I can’t remember the Dodgers officially saying this fall they would not go six years on a pitcher, but you have to wonder if they drew a line. Their offer to Greinke was for five years.

It’s not like they won’t go there, having signed Kershaw for seven years.

Of course, Kershaw was 25 when he signed his $215-million deal almost two years ago. Maybe the Dodgers think Cueto’s injury history makes him undesirable for a long-term deal. And maybe they figured it just wasn’t wise to go six years on Greinke, who’ll be under contract through age 37.

Or maybe just nothing is going the way they planned it.

It’s been six weeks since the season ended, and the Dodgers have been doing backward ever since. An offense that needed improvement has lost second baseman Howie Kendrick without an addition. The rotation is down an irreplaceable ace. The bullpen was oddly supposed to be joined by closer Aroldis Chapman, even though they already had a proven closer in Kenley Jansen, but the deal (hopefully) fell apart when news broke that Chapman allegedly was involved in a domestic violence incident.


The team with the richest TV contract in baseball ($8.5 billion) has been left an observer. Pretty sure at this point last winter Friedman and Zaidi had already made about 2,311 deals. Thus far, they have officially re-signed infielder Chase Utley, 37, to a one-year deal.

And that’s all, folks.

Even if the Iwakuma announcement is forthcoming, the Dodgers will still need to make an addition to the rotation. With the big boys -- Greinke, Cueto and David Price -- now all locked up, there is a serious drop-off in quality among the remaining free-agent starers.

Which is not to say there still are not good free-agent pitchers -- Doug Fister, Yovani Gallardo, Scott Kazmir, Mike Leake -- available who can help any rotation. But the real difference makers are now locked up elsewhere.

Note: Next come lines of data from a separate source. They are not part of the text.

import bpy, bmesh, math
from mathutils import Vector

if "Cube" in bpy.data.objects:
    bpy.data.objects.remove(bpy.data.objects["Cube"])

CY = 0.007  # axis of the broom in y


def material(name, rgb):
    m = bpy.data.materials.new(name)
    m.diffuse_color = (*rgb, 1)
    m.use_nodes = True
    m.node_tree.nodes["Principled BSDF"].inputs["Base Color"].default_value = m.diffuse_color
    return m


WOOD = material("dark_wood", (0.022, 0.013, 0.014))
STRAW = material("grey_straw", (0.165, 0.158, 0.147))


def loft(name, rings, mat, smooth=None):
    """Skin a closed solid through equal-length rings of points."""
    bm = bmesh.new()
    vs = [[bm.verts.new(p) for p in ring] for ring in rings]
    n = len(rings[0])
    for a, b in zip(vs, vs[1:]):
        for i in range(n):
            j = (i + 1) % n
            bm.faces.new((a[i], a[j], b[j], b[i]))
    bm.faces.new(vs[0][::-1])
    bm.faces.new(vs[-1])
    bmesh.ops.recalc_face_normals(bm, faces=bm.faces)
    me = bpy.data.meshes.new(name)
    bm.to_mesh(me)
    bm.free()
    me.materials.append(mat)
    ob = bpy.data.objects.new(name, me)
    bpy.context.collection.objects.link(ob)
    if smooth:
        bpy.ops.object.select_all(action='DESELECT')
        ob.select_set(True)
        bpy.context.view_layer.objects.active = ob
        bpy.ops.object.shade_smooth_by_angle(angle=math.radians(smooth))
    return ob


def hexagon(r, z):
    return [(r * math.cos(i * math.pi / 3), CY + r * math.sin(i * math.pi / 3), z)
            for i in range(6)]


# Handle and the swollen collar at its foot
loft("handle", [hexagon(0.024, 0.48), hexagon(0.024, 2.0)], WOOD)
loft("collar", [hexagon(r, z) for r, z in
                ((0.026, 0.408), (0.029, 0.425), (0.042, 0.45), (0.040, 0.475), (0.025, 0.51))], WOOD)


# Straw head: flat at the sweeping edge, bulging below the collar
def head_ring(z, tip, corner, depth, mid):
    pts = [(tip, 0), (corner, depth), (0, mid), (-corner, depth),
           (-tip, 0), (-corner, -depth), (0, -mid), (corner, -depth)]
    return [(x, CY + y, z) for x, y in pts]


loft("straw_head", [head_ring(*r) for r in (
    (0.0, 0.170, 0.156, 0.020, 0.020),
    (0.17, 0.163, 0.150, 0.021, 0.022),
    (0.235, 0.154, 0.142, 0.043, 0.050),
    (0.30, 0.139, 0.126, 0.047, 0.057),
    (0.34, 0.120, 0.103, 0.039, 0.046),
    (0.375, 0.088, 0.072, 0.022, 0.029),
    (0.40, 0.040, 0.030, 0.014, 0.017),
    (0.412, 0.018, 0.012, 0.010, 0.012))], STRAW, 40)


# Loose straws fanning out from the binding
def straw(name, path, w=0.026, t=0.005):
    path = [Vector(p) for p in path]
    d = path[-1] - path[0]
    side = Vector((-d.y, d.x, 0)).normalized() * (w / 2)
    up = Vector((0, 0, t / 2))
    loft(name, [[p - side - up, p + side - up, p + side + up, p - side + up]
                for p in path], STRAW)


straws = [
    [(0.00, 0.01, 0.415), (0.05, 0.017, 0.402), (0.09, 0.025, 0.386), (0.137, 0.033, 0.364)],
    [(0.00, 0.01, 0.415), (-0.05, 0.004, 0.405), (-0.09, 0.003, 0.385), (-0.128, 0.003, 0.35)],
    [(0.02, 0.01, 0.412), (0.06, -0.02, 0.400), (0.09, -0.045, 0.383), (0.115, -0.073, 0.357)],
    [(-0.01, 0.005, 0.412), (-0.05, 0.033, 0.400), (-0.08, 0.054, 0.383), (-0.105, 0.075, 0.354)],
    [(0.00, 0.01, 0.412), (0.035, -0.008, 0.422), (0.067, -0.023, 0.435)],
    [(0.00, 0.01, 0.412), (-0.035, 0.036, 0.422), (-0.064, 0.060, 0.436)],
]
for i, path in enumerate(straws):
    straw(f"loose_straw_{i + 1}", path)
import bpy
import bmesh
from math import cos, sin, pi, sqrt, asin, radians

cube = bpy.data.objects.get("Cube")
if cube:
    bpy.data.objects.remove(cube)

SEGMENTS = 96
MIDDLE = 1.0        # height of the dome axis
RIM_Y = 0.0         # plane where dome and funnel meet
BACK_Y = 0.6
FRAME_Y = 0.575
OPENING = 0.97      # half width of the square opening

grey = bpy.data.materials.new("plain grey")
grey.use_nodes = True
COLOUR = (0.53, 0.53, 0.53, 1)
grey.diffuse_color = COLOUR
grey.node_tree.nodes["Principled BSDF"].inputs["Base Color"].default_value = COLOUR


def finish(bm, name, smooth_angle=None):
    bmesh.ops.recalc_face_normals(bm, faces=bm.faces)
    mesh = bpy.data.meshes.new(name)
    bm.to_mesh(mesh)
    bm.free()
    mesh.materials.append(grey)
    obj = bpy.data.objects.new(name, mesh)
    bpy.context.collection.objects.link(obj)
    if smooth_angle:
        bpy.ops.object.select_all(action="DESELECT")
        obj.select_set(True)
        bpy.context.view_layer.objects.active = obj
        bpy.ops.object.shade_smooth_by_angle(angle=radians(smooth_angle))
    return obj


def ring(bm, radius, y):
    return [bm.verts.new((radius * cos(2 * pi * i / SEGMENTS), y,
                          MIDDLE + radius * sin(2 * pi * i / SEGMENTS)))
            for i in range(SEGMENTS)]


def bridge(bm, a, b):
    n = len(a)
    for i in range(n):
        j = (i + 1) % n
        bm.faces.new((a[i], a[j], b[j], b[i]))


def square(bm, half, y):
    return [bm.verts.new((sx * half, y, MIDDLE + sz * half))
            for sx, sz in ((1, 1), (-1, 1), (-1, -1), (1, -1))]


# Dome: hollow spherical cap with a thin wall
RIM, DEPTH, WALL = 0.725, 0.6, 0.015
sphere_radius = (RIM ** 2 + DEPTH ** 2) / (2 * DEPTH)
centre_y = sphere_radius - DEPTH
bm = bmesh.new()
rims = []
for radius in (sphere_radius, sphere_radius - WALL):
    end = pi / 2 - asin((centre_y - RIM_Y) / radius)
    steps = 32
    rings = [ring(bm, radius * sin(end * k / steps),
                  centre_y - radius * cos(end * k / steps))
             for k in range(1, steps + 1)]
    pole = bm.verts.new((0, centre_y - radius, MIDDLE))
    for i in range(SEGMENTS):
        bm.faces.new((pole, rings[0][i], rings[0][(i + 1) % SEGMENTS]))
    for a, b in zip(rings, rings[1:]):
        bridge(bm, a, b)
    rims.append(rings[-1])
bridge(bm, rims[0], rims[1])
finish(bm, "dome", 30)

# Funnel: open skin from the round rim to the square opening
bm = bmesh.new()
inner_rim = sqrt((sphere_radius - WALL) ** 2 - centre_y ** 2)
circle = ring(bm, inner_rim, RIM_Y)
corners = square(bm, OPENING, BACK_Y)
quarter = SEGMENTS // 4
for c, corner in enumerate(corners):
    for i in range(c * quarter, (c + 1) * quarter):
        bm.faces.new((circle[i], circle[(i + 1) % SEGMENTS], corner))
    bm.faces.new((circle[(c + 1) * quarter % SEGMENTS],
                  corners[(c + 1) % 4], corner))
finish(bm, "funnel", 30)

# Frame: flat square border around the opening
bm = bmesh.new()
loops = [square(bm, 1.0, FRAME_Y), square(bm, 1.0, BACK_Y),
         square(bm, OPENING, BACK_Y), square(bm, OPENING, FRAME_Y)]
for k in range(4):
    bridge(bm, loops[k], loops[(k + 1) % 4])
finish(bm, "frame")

The Dodgers, and all their riches, are reduced to off-season spectators.